After years of watching their luxury condominiums disintegrate as water seeped through walls, roofs, windows and sliding glass doors, more than 1,000 residents of a Palm Beach Gardens community on Thursday prepared to put their agonizingly soggy past behind them.
As a Palm Beach County judge was getting ready to bring in scores of potential jurors to decide a 6-year-old lawsuit, attorneys representing San Matera The Gardens Condominium Association announced they had reached a $22.5 million settlement with insurers for Kolter Homes and those for dozens of subcontractors involved in the ill-fated construction of the community north of The Gardens Mall.
While less than the $36 million the association was seeking to repair its 30 leaky buildings, its attorney said the accord will allow work to begin so the 676 unit owners can finally move on with their lives.
Even if a jury had awarded the community all of the money it sought, appeals from Kolter, dozens of subcontractors and their insurers could have dragged out for years, further delaying needed repairs, said attorney David Haber.
Attorney Richard Chaves, who represented Kolter Signature Homes, offered a similar explanation as to why his client approved the agreement. It will force insurers representing Kolter-related companies to pay $11.8 million and insurers for the subcontractors will pick up the rest.
“It’s a fair settlement and we just thought it was a reasonable amount,” Chaves said. “All of the parties are satisfied with the results and we wish the association and the unit owners well.”
Haber credited herculean efforts by court officials in bringing the case to trial and spurring settlement talks. With no courtroom big enough to accommodate the estimated 40 attorneys representing the 18 defendants, court officials reconfigured a courtroom at the South County Courthouse in Delray Beach. Benches were pulled out and replaced with folding tables and chairs for the phalanx of lawyers.

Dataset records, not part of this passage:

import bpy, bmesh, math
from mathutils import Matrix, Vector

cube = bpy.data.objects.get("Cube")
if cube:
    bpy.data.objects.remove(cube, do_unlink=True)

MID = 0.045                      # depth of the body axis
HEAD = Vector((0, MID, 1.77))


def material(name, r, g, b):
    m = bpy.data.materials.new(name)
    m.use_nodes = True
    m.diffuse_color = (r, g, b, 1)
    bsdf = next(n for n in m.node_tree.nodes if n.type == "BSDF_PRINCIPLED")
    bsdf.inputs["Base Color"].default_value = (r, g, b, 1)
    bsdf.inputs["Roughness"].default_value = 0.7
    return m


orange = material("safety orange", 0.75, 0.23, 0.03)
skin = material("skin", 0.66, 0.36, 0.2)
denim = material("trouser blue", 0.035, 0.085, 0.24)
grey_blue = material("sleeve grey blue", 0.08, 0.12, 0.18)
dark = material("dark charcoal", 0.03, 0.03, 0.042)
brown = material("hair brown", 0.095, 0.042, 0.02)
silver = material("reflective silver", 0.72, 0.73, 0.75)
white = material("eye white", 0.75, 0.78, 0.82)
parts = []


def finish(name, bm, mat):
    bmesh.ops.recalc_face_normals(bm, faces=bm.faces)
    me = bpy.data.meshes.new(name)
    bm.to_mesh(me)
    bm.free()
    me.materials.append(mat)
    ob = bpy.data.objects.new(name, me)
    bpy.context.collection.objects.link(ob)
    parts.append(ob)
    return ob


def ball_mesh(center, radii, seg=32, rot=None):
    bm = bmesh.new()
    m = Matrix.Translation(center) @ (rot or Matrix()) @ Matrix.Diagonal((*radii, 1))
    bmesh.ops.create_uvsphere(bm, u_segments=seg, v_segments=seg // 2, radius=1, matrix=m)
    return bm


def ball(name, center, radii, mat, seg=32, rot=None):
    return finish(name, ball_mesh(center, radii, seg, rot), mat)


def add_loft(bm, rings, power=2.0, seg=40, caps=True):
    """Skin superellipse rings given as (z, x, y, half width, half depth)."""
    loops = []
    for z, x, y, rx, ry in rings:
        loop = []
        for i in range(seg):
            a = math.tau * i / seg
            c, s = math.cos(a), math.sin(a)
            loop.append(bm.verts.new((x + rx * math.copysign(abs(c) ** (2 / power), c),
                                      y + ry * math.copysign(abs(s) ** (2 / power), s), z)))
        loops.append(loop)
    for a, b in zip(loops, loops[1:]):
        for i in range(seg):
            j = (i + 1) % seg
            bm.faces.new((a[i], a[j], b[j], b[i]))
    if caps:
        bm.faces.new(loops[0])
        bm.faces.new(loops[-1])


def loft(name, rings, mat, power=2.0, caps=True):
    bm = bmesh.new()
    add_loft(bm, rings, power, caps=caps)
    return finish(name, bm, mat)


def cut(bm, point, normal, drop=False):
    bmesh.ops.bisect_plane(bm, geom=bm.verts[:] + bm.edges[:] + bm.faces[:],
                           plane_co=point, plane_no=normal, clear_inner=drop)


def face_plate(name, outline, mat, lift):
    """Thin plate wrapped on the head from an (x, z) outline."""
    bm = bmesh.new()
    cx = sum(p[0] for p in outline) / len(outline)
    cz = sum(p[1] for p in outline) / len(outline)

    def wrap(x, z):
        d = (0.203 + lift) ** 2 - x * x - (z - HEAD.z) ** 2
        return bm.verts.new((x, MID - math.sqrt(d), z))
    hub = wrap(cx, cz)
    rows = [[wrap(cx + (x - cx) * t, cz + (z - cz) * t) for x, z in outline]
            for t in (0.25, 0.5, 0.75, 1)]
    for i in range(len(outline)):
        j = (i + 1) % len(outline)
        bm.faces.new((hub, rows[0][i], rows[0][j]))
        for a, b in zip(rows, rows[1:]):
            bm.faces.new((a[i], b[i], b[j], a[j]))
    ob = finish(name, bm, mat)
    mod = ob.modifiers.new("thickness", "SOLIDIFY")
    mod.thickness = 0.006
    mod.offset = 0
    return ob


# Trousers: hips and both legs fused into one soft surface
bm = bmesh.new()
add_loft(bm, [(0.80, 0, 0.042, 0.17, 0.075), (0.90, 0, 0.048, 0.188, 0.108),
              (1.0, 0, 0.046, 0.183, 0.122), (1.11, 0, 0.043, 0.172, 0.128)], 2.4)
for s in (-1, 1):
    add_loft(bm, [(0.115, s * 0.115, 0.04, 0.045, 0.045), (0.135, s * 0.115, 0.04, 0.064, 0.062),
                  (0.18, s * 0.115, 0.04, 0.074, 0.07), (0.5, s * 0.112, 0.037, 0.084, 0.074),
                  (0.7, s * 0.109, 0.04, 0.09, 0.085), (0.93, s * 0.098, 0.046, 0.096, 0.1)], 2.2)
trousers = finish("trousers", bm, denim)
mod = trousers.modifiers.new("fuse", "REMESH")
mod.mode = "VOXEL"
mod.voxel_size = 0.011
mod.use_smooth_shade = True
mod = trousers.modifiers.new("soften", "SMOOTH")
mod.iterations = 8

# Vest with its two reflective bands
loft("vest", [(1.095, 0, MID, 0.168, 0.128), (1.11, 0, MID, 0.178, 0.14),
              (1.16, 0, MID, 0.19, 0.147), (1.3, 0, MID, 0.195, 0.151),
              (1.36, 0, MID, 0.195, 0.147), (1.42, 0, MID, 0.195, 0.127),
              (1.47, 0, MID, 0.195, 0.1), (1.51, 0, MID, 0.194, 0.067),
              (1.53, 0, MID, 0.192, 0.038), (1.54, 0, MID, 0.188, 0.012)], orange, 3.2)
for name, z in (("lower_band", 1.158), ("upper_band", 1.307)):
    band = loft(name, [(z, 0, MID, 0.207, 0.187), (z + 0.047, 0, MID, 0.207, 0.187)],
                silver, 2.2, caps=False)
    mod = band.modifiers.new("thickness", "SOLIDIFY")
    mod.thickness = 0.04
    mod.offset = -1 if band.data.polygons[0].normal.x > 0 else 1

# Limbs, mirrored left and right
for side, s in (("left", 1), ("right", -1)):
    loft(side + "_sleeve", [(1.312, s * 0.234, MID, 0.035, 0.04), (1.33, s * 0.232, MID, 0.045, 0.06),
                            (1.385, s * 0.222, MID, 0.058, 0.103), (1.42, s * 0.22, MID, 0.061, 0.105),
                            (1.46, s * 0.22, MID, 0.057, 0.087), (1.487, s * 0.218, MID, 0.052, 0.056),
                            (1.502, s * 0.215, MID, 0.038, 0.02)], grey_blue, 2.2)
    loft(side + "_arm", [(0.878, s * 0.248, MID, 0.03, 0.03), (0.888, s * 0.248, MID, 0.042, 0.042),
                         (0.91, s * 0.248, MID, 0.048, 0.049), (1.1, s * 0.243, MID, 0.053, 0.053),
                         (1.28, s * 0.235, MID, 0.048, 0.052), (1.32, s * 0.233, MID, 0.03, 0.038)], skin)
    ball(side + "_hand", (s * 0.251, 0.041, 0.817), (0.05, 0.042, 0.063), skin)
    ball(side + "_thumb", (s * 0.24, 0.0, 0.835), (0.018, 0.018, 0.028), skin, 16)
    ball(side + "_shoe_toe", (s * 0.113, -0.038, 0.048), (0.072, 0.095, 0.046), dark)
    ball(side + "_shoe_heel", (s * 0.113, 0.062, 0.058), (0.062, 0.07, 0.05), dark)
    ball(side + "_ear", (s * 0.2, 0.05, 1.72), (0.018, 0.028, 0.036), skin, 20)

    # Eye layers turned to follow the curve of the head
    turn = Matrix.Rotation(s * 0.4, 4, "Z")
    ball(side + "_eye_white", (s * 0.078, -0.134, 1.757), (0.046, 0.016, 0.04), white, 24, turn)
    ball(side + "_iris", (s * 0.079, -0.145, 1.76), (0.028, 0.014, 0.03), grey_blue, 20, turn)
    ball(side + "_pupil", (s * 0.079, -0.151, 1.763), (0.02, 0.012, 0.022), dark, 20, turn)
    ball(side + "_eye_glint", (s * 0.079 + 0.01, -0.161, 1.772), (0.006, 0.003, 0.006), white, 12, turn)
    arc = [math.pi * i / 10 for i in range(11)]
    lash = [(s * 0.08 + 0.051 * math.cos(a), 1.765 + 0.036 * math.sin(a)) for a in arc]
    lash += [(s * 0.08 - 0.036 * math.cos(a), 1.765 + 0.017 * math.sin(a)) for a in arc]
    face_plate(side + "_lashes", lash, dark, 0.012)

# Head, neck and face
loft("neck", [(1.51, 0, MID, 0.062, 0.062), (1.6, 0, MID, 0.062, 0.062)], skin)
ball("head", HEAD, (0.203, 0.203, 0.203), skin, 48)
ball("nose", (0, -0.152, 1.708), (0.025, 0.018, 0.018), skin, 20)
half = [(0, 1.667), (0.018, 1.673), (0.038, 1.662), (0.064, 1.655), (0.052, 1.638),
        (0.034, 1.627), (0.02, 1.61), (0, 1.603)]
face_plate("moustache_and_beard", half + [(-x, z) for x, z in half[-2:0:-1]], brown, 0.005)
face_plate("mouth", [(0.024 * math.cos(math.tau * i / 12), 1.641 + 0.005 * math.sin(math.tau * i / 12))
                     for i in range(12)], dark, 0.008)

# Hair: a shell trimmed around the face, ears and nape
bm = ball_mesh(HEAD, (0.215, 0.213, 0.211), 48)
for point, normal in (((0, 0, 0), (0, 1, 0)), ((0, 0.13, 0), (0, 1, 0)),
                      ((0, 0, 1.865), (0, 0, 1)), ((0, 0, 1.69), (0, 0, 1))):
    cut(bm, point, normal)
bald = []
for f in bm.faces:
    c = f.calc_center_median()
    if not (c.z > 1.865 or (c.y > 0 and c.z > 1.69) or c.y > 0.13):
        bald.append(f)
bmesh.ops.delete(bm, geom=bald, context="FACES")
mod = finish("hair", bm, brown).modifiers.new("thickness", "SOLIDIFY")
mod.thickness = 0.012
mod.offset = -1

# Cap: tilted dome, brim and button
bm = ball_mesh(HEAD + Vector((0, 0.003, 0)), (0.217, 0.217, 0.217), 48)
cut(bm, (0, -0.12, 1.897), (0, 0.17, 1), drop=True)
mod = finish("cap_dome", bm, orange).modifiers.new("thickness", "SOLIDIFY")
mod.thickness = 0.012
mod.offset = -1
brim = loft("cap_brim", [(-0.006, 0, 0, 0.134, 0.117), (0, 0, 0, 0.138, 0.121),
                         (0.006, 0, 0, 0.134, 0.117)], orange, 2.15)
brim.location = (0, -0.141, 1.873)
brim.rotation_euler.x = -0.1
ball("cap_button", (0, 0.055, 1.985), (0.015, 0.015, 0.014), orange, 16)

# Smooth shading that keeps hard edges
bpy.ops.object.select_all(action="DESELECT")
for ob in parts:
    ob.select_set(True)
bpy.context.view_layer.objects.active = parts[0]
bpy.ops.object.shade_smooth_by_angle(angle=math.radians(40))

In addition, hundreds of extra jurors were summoned for what was expected to be a more than monthlong trial. Thursday was the third day of jury selection. Palm Beach County Circuit Judge Jack Cox made it clear that a jury would be sworn in and the trial would begin Tuesday as planned, Haber said.
That’s when settlement negotiations began in earnest, he said.
The accord was announced in open court in West Palm Beach, where jury selection was being held before the trial was moved to the remodeled Delray courtroom. Roughly 200 prospective jurors had already been interviewed and hundreds more had been summoned.
Jackie Durham, president of the association, applauded the agreement. “It’s been a hardship on the community,” she said of construction flaws that plagued the development.
Not only have homeowners had to live in with never-ending leaks, but condo fees escalated by as much as 10 percent a year to bankroll legal fees and emergency repairs, she said. The combination created tensions that were exacerbated any time it rained and water found its way into more condos, she said.
“The community itself needs to heal, and then we need to heal the building defects,” she said.
Repairs won’t be easy or instantaneous, Haber said. It will be three months before all the money arrives. Plans for the remedial work have to be approved and contractors hired. He estimated it would be two to three years before construction is complete.
Still, Durham said, the end is in sight. “This was a big hurdle we jumped today,” she said. “We can finally take a deep breath and push on with what we have to do.”